▶ **WORK ITEM**: Return each entry below word for word, leaving out any image.

▶ **DATASET EXCERPTS**:
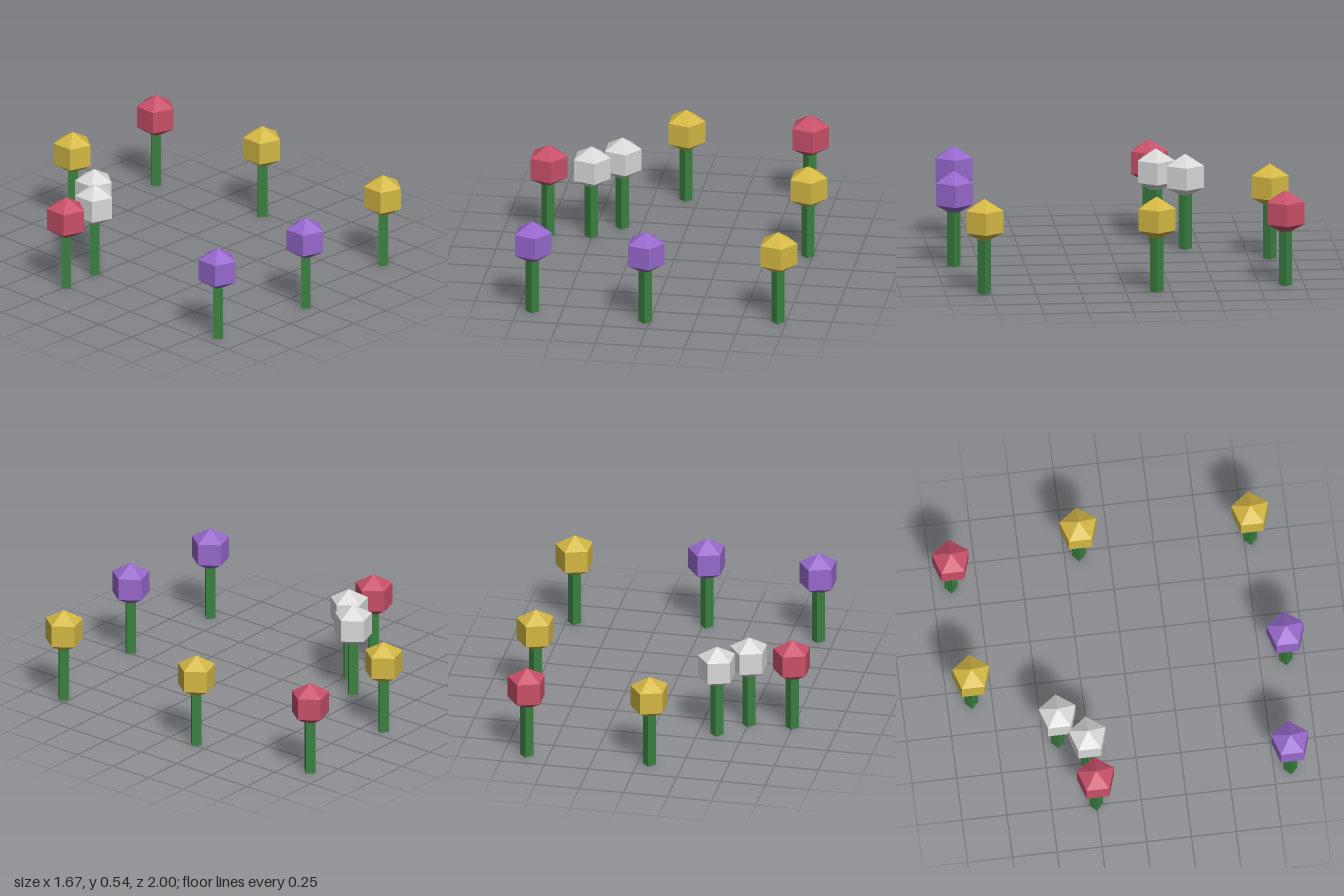
import * as THREE from 'three';

const flat = (name, color) => {
  const m = new THREE.MeshStandardMaterial({ color });
  m.name = name;
  return m;
};

const HEAD_RADIUS = 0.125;
const HEAD_HEIGHT = 0.4125;
const STEM_RADIUS = 0.0375;
const STEM_LENGTH = 0.375;

// Faceted geometry: unshared corners give one normal per face
function faceted(geometry) {
  const g = geometry.toNonIndexed();
  g.computeVertexNormals();
  return g;
}

export function createModel() {
  const stemGreen = flat('stemGreen', 0x3a8040);
  const petals = {
    red: flat('petalRed', 0xc85069),
    yellow: flat('petalYellow', 0xd4b844),
    purple: flat('petalPurple', 0x9768cc),
    white: flat('petalWhite', 0xd9d9d9),
  };

  // Five-sided bud with a point towards +x
  const headGeometry = faceted(new THREE.SphereGeometry(HEAD_RADIUS, 5, 3).rotateY(Math.PI));
  // Four-sided stem, corners on the axes
  const stemGeometry = faceted(new THREE.CylinderGeometry(STEM_RADIUS, STEM_RADIUS, STEM_LENGTH, 4));

  // Flower positions: colour, x, z
  const flowers = [
    ['red', -0.747, -0.252],
    ['red', 0.621, -0.896],
    ['white', -0.506, -0.269],
    ['white', -0.356, -0.419],
    ['yellow', -0.068, -0.866],
    ['yellow', 0.724, -0.171],
    ['yellow', 0.704, 0.786],
    ['purple', -0.665, 0.843],
    ['purple', -0.023, 0.895],
  ];

  const group = new THREE.Group();
  group.name = 'flowerPatch';
  for (const [colour, x, z] of flowers) {
    const flower = new THREE.Group();
    flower.name = `${colour}Flower`;
    flower.position.set(x, 0, z);

    const stem = new THREE.Mesh(stemGeometry, stemGreen);
    stem.name = 'stem';
    stem.position.y = STEM_LENGTH / 2;

    const head = new THREE.Mesh(headGeometry, petals[colour]);
    head.name = 'flowerHead';
    head.position.y = HEAD_HEIGHT;

    flower.add(stem, head);
    group.add(flower);
  }
  return group;
}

▶ **RESULT FOR THIS TASK**:
import * as THREE from 'three';

const flat = (name, color) => {
  const m = new THREE.MeshStandardMaterial({ color });
  m.name = name;
  return m;
};

const HEAD_RADIUS = 0.125;
const HEAD_HEIGHT = 0.4125;
const STEM_RADIUS = 0.0375;
const STEM_LENGTH = 0.375;

// Faceted geometry: unshared corners give one normal per face
function faceted(geometry) {
  const g = geometry.toNonIndexed();
  g.computeVertexNormals();
  return g;
}

export function createModel() {
  const stemGreen = flat('stemGreen', 0x3a8040);
  const petals = {
    red: flat('petalRed', 0xc85069),
    yellow: flat('petalYellow', 0xd4b844),
    purple: flat('petalPurple', 0x9768cc),
    white: flat('petalWhite', 0xd9d9d9),
  };

  // Five-sided bud with a point towards +x
  const headGeometry = faceted(new THREE.SphereGeometry(HEAD_RADIUS, 5, 3).rotateY(Math.PI));
  // Four-sided stem, corners on the axes
  const stemGeometry = faceted(new THREE.CylinderGeometry(STEM_RADIUS, STEM_RADIUS, STEM_LENGTH, 4));

  // Flower positions: colour, x, z
  const flowers = [
    ['red', -0.747, -0.252],
    ['red', 0.621, -0.896],
    ['white', -0.506, -0.269],
    ['white', -0.356, -0.419],
    ['yellow', -0.068, -0.866],
    ['yellow', 0.724, -0.171],
    ['yellow', 0.704, 0.786],
    ['purple', -0.665, 0.843],
    ['purple', -0.023, 0.895],
  ];

  const group = new THREE.Group();
  group.name = 'flowerPatch';
  for (const [colour, x, z] of flowers) {
    const flower = new THREE.Group();
    flower.name = `${colour}Flower`;
    flower.position.set(x, 0, z);

    const stem = new THREE.Mesh(stemGeometry, stemGreen);
    stem.name = 'stem';
    stem.position.y = STEM_LENGTH / 2;

    const head = new THREE.Mesh(headGeometry, petals[colour]);
    head.name = 'flowerHead';
    head.position.y = HEAD_HEIGHT;

    flower.add(stem, head);
    group.add(flower);
  }
  return group;
}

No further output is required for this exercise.